In order to fit the 3-inch LCD on the back, Nikon had to keep the controls and the space between them to a minimum. The buttons are raised enough to make them easy to press and there's a directional pad/scroll wheel serving double duty. The directional pad controls flash, macro mode, timer, and exposure compensation. The scroll wheel acts in conjunction with a virtual Mode dial called up when you press the Mode button, and lets you quickly navigate shooting and setup menus, adjust ISO, shutter speed, and aperture, and flip through photos in Playback mode. The Menu button below the wheel opens up mode-specific shooting options, while the Setup menu is located on the Mode dial--an old-fashioned touch for such a modern camera.
The S710 offers Program, shutter-priority, aperture-priority, and manual modes, which Nikon previously only included on its Coolpix P-series cameras and dSLRs. In manual you can select shutter speed, aperture, and ISO onscreen without diving into a menu system, while the Menu system provides options for white balance (including a preset manual), metering, drive modes, color options, and autofocus and AF area modes. There is no manual focus, but there is a manual AF area mode.
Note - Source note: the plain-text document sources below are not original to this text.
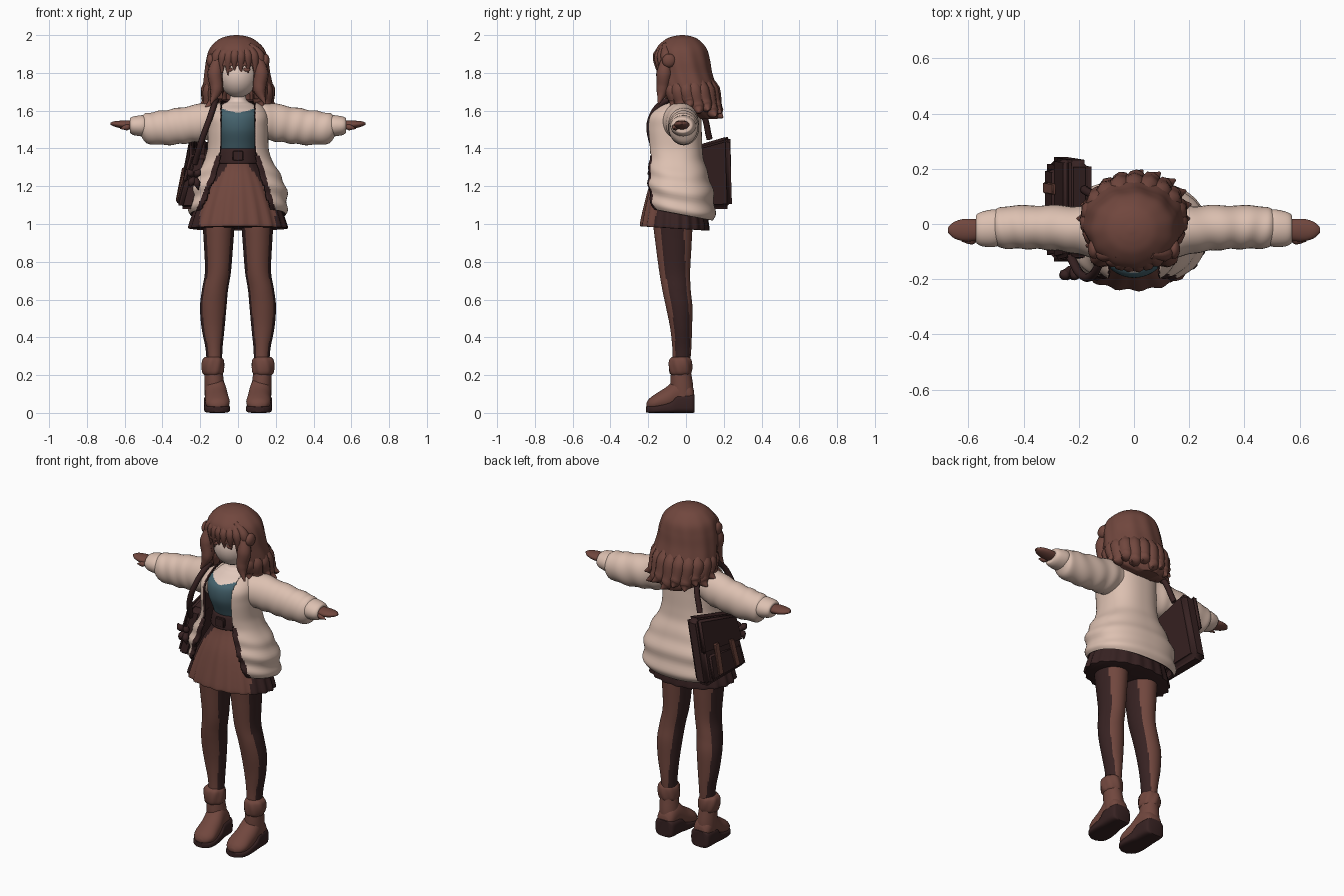
import bpy, bmesh, math
from mathutils import Vector

if "Cube" in bpy.data.objects:
    bpy.data.objects.remove(bpy.data.objects["Cube"])


def material(name, rgb):
    m = bpy.data.materials.new(name)
    m.use_nodes = True
    m.diffuse_color = (*rgb, 1)
    m.node_tree.nodes["Principled BSDF"].inputs["Base Color"].default_value = (*rgb, 1)
    return m


CREAM = material("cream", (0.72, 0.53, 0.44))
PALE = material("pale skin", (0.77, 0.59, 0.51))
BROWN = material("chestnut", (0.165, 0.063, 0.048))
DARK = material("dark brown", (0.038, 0.016, 0.016))
TEAL = material("teal", (0.06, 0.125, 0.155))


def finish(name, bm, mats, angle=50):
    bmesh.ops.recalc_face_normals(bm, faces=bm.faces)
    me = bpy.data.meshes.new(name)
    bm.to_mesh(me)
    bm.free()
    ob = bpy.data.objects.new(name, me)
    bpy.context.collection.objects.link(ob)
    for m in mats:
        me.materials.append(m)
    bpy.ops.object.select_all(action="DESELECT")
    ob.select_set(True)
    bpy.context.view_layer.objects.active = ob
    bpy.ops.object.shade_smooth_by_angle(angle=math.radians(angle))
    return ob


def smooth_steps(rows, sub):
    """Catmull-Rom points through the rows."""
    out = []
    for i in range(len(rows) - 1):
        p = [rows[max(0, min(len(rows) - 1, i + k))] for k in (-1, 0, 1, 2)]
        for j in range(sub):
            t = j / sub
            out.append([b + 0.5 * t * (c - a + t * (2*a - 5*b + 4*c - d + t * (3*(b - c) + d - a)))
                        for a, b, c, d in zip(*p)])
    return out + [list(rows[-1])]


def loft(name, rings, mats, axis="z", n=32, sub=4, power=2, wob=None, paint=None,
         cut=None, move=None, side=1, caps=True):
    """Skin of oval rings: (position, centre a, centre b, radius a, radius b)."""
    bm = bmesh.new()
    loops = []
    for t, a, b, ra, rb in smooth_steps(rings, sub):
        loop = []
        for k in range(n):
            ang = math.tau * k / n
            c, s = math.cos(ang), math.sin(ang)
            w = wob(t, ang) if wob else 1
            u = a + ra * w * math.copysign(abs(c) ** (2 / power), c)
            v = b + rb * w * math.copysign(abs(s) ** (2 / power), s)
            co = {"z": (u, v, t), "x": (t, u, v), "y": (u, t, v)}[axis]
            co = move(*co) if move else co
            loop.append(bm.verts.new((co[0] * side, co[1], co[2])))
        loops.append(loop)
    for lo, hi in zip(loops, loops[1:]):
        for k in range(n):
            bm.faces.new((lo[k], lo[(k + 1) % n], hi[(k + 1) % n], hi[k]))
    if caps:
        bm.faces.new(loops[0])
        bm.faces.new(loops[-1])
    bmesh.ops.recalc_face_normals(bm, faces=bm.faces)
    if paint:
        for f in bm.faces:
            f.material_index = paint(f.calc_center_median(), f.normal)
    if cut:
        gone = [f for f in bm.faces if cut(f.calc_center_median())]
        bmesh.ops.delete(bm, geom=gone, context="FACES")
    return finish(name, bm, mats)


def box(name, lo, hi, mat, shape, bevel=0.01):
    bm = bmesh.new()
    bmesh.ops.create_cube(bm, size=1)
    for v in bm.verts:
        v.co = Vector([l + (h - l) * (c + 0.5) for l, h, c in zip(lo, hi, v.co)])
    bmesh.ops.bevel(bm, geom=bm.edges[:], offset=bevel, segments=3, affect="EDGES")
    for v in bm.verts:
        v.co = shape(v.co)
    finish(name, bm, [mat])


def ball(name, at, size, mat):
    bm = bmesh.new()
    bmesh.ops.create_uvsphere(bm, u_segments=24, v_segments=16, radius=1)
    for v in bm.verts:
        v.co = Vector([a + s * c for a, s, c in zip(at, size, v.co)])
    finish(name, bm, [mat])


def tube(name, points, radius, mat, taper=True):
    cu = bpy.data.curves.new(name, "CURVE")
    cu.dimensions = "3D"
    cu.bevel_depth, cu.bevel_resolution, cu.resolution_u = radius, 2, 6
    cu.use_fill_caps = True
    sp = cu.splines.new("BEZIER")
    sp.bezier_points.add(len(points) - 1)
    for i, (bp, p) in enumerate(zip(sp.bezier_points, points)):
        bp.co = p
        bp.handle_left_type = bp.handle_right_type = "AUTO"
        f = i / (len(points) - 1)
        bp.radius = 0.12 + 1.05 * math.sin(math.pi * (0.15 + 0.85 * f)) if taper else 1
    cu.materials.append(mat)
    ob = bpy.data.objects.new(name, cu)
    bpy.context.collection.objects.link(ob)


# Head, eyes, neck and chest
ball("head", (0, -0.05, 1.79), (0.105, 0.108, 0.12), PALE)
for s in (-1, 1):
    ball("eye", (s * 0.045, -0.147, 1.817), (0.02, 0.006, 0.01), BROWN)
loft("torso", [(1.34, 0, -.045, .095, .08), (1.42, 0, -.055, .105, .105), (1.5, 0, -.062, .125, .13),
               (1.57, 0, -.06, .13, .13), (1.605, 0, -.048, .115, .108), (1.635, 0, -.03, .08, .065),
               (1.66, 0, -.02, .045, .043), (1.74, 0, -.02, .04, .04)], [TEAL, PALE], sub=10, n=96,
     paint=lambda c, n: int(c.z > 1.588 + 0.25 * abs(c.x)))

# Hair: cap with face opening, fringe and curled ends
def face_gap(c):
    return c.y < -0.04 and c.z < 1.835 and (abs(c.x) < 0.085 or c.z < 1.66)

loft("hair_cap", [(1.555, 0, .115, .07, .05), (1.59, 0, .08, .14, .095), (1.65, 0, .03, .185, .148),
                  (1.72, 0, .01, .185, .15), (1.8, -.003, -.01, .173, .147), (1.87, -.003, -.02, .163, .145),
                  (1.93, -.005, -.024, .143, .132), (1.975, -.008, -.022, .097, .09),
                  (1.993, -.008, -.02, .055, .05), (2, -.008, -.02, .01, .01)],
     [BROWN], n=96, sub=6, cut=face_gap,
     wob=lambda t, a: 1 + 0.016 * math.sin(11 * a + 9 * t) * min(1, (2 - t) * 8))
for i, x in enumerate((-.115, -.08, -.05, -.018, .015, .05, .085, .118)):
    tube("fringe_lock", [(x * .5, -.11, 1.95), (x * .95, -.148 + x * x * 3, 1.89),
                         (x * 1.08, -.15 + x * x * 3, 1.8 + .012 * (i % 2) - abs(x) * .25)], .026, BROWN)
for i in range(15):
    a = math.radians(-42 + 264 * i / 14)
    c, s = math.cos(a), math.sin(a)
    drop = 0.035 * max(0, s) + 0.022 * (i % 2)
    tube("curled_end", [(.13 * c, .005 + .105 * s, 1.78), (.155 * c, .012 + .125 * s, 1.71),
                        (.166 * c + .012 * s, .03 + .137 * s, 1.645 - drop),
                        (.205 * c + .03 * s, .03 + .165 * s, 1.62 - drop)], .038, BROWN)
for s in (-1, 1):
    tube("side_lock", [(s * .1, -.1, 1.9), (s * .122, -.115, 1.8), (s * .115, -.125, 1.71),
                       (s * .145, -.145, 1.635)], .036, BROWN)
    ball("hair_knot", (s * .145, -.09, 1.865), (.022, .036, .036), BROWN)

# Open jacket with dark lining that also shows along the front edges
def front_edge(c):
    edge = 0.093 + 0.29 * max(0, 1.4 - c.z)
    return edge if c.x > 0 else edge + 0.12 * max(0, 1.25 - c.z)

def jacket_move(x, y, z):
    return x, y, z - 0.19 * y * max(0, min(1, (1.4 - z) / 0.3))

def jacket_gap(c):
    return c.y < -0.03 and abs(c.x) < front_edge(c) - (0.012 if c.z < 1.36 else 0)

def jacket_paint(c, n):
    return int(c.y < -0.03 and c.z < 1.36 and abs(c.x) < front_edge(c) + 0.012)

jacket = loft("jacket_body", [(1.045, 0, -.03, .247, .176), (1.09, 0, -.03, .262, .184), (1.2, 0, -.038, .25, .18),
                     (1.3, 0, -.052, .2, .16), (1.38, 0, -.06, .165, .148), (1.5, 0, -.067, .16, .15),
                     (1.57, 0, -.064, .16, .145), (1.62, 0, -.045, .135, .118), (1.66, 0, -.02, .085, .07)],
     [CREAM, DARK], n=160, sub=8, power=2.4, caps=False, move=jacket_move, cut=jacket_gap, paint=jacket_paint,
     wob=lambda t, a: 1 + 0.026 * math.sin(60 * t + 0.9 * math.cos(2 * a)) * min(1, max(0, 1.42 - t) * 5))
mod = jacket.modifiers.new("lining", "SOLIDIFY")
mod.thickness, mod.offset = 0.014, -1
mod.material_offset = mod.material_offset_rim = 1

# Sleeves, cuffs and hands
for s in (-1, 1):
    loft("sleeve", [(.07, -.03, 1.56, .07, .07), (.15, -.03, 1.545, .09, .098), (.24, -.018, 1.53, .084, .098),
                    (.34, -.012, 1.515, .08, .095), (.43, -.012, 1.508, .078, .088), (.485, -.012, 1.508, .074, .078),
                    (.51, -.015, 1.515, .058, .055)], [CREAM], axis="x", sub=8, side=s,
         wob=lambda t, a: 1 + 0.028 * math.sin(68 * t + 2.2 * math.sin(a + 9 * t)))
    loft("cuff", [(.48, -.015, 1.52, .056, .05), (.505, -.015, 1.52, .068, .056), (.55, -.018, 1.52, .063, .05),
                  (.57, -.018, 1.521, .052, .04), (.572, -.018, 1.521, .04, .03)], [CREAM], axis="x", side=s)
    loft("hand", [(.53, -.02, 1.525, .034, .024), (.58, -.022, 1.525, .04, .024), (.62, -.022, 1.527, .04, .02),
                  (.655, -.022, 1.53, .028, .014), (.675, -.022, 1.531, .008, .005)], [BROWN], axis="x", side=s)
    tube("thumb", [(s * .56, -.04, 1.52), (s * .59, -.058, 1.512), (s * .625, -.062, 1.505)], .015, BROWN)

# Skirt and belt
loft("skirt", [(.985, 0, -.06, .255, .176), (1.0, 0, -.06, .257, .18), (1.1, 0, -.058, .222, .162), (1.2, 0, -.054, .175, .14),
               (1.3, 0, -.05, .12, .105), (1.37, 0, -.05, .1, .095)], [BROWN, DARK], n=96,
     move=lambda x, y, z: (x, y, z - .06 * (y + .2) * max(0, 1.2 - z) * 5),
     wob=lambda t, a: 1 + 0.07 * (1.37 - t) * math.sin(20 * a),
     paint=lambda c, n: int(c.y > -.14 or abs(c.x) > .2 or n.z < -.8))
loft("belt", [(1.32, 0, -.05, .118, .117), (1.33, 0, -.05, .12, .12), (1.39, 0, -.05, .108, .11),
              (1.4, 0, -.05, .1, .1)], [DARK])
box("buckle", (-.03, -.176, 1.335), (.03, -.155, 1.388), DARK, lambda p: p, bevel=.005)

# Tights are dark along both sides of each leg
def tights(c, n):
    return int(abs(n.x) > (0.6 + 0.5 * (c.z - 0.4) if n.y > 0 else 0.74 + 0.1 * (c.z > 0.5)))

# Legs and boots
for s in (-1, 1):
    loft("leg", [(.24, .125, -.025, .04, .045), (.34, .127, -.022, .045, .05), (.45, .132, -.026, .061, .058),
                 (.56, .131, -.036, .07, .07), (.65, .122, -.05, .069, .075), (.75, .106, -.06, .069, .082),
                 (.9, .103, -.066, .078, .096), (1.02, .102, -.07, .086, .105), (1.12, .097, -.07, .085, .1)],
         [BROWN, DARK], sub=8, side=s, n=64, paint=tights)
    loft("boot_shaft", [(.05, .12, -.015, .054, .054), (.14, .125, -.022, .053, .06), (.22, .13, -.027, .049, .053),
                        (.27, .132, -.028, .05, .052)], [BROWN], side=s)
    loft("boot_cuff", [(.2, .132, -.03, .045, .048), (.215, .132, -.03, .056, .058), (.25, .134, -.03, .06, .062),
                       (.28, .134, -.03, .056, .058), (.295, .134, -.03, .044, .046)], [BROWN], side=s,
         wob=lambda t, a: 1 + 0.04 * math.sin(7 * a + 40 * t))
    loft("boot_foot", [(.042, .12, .09, .035, .03), (.02, .12, .1, .052, .06), (-.04, .118, .11, .057, .083),
                       (-.1, .112, .075, .062, .065), (-.16, .108, .055, .064, .046), (-.195, .108, .045, .045, .03),
                       (-.21, .108, .04, .015, .012)], [BROWN], axis="y", side=s)
    loft("boot_sole", [(.045, .118, .05, .045, .048), (.03, .118, .05, .06, .05), (-.045, .117, .048, .064, .048),
                       (-.08, .114, .03, .066, .03), (-.15, .11, .02, .068, .02), (-.19, .108, .018, .055, .018),
                       (-.212, .108, .018, .025, .015)], [DARK], axis="y", power=4, side=s)

# Shoulder bag, leaning outward over the jacket hem, front corner lower
def lean(p):
    f = (1.46 - p.z) / 0.38
    y = p.y + 0.012 * f + (0.03 * (1 - f) if p.y < 0 else 0)
    return Vector((p.x - 0.075 * f, y, p.z - .36 * max(0, .12 - p.y) * (1 - f)))

box("bag_body", (-.245, -.15, 1.08), (-.15, .232, 1.46), DARK, lean, bevel=.025)
box("bag_flap", (-.255, -.15, 1.27), (-.225, .234, 1.462), DARK, lean, bevel=.012)
box("bag_pocket", (-.256, -.11, 1.11), (-.235, .19, 1.25), DARK, lean, bevel=.009)
for y in (-.06, .1):
    box("bag_strap_tab", (-.264, y, 1.125), (-.25, y + .042, 1.3), BROWN, lean, bevel=.004)
tube("shoulder_strap", [(-.23, -.12, 1.32), (-.19, -.185, 1.45), (-.15, -.185, 1.56), (-.12, -.11, 1.65),
                        (-.115, 0, 1.665), (-.13, .08, 1.6), (-.18, .125, 1.45)], .016, DARK, taper=False)
# Ribbon charm on the bag's front end
for dx, dz in ((-.04, .03), (.03, .03), (-.025, -.04), (.02, -.05)):
    tube("ribbon_charm", [(-.23, -.16, 1.25), (-.23 + dx * .6, -.185, 1.25 + dz * .7),
                          (-.23 + dx, -.185, 1.25 + dz * 1.4)], .018, DARK)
Of course, being a snapshot camera, it has a regular Auto mode in addition to its Scene mode with 11 scenes to choose from; a Scene auto selector that picks the most appropriate Scene mode depending on what you're shooting; high-speed continuous shooting at 3 megapixels; and Smile mode that continues shooting pictures when it detects smiles. Because of all these options, the camera is best suited for someone either already comfortable making adjustments, beginners looking to experiment, or a household with mixed user types, as the camera is flexible. Anyone looking for a simple pocket camera will likely find the array of choices confusing and a waste of money.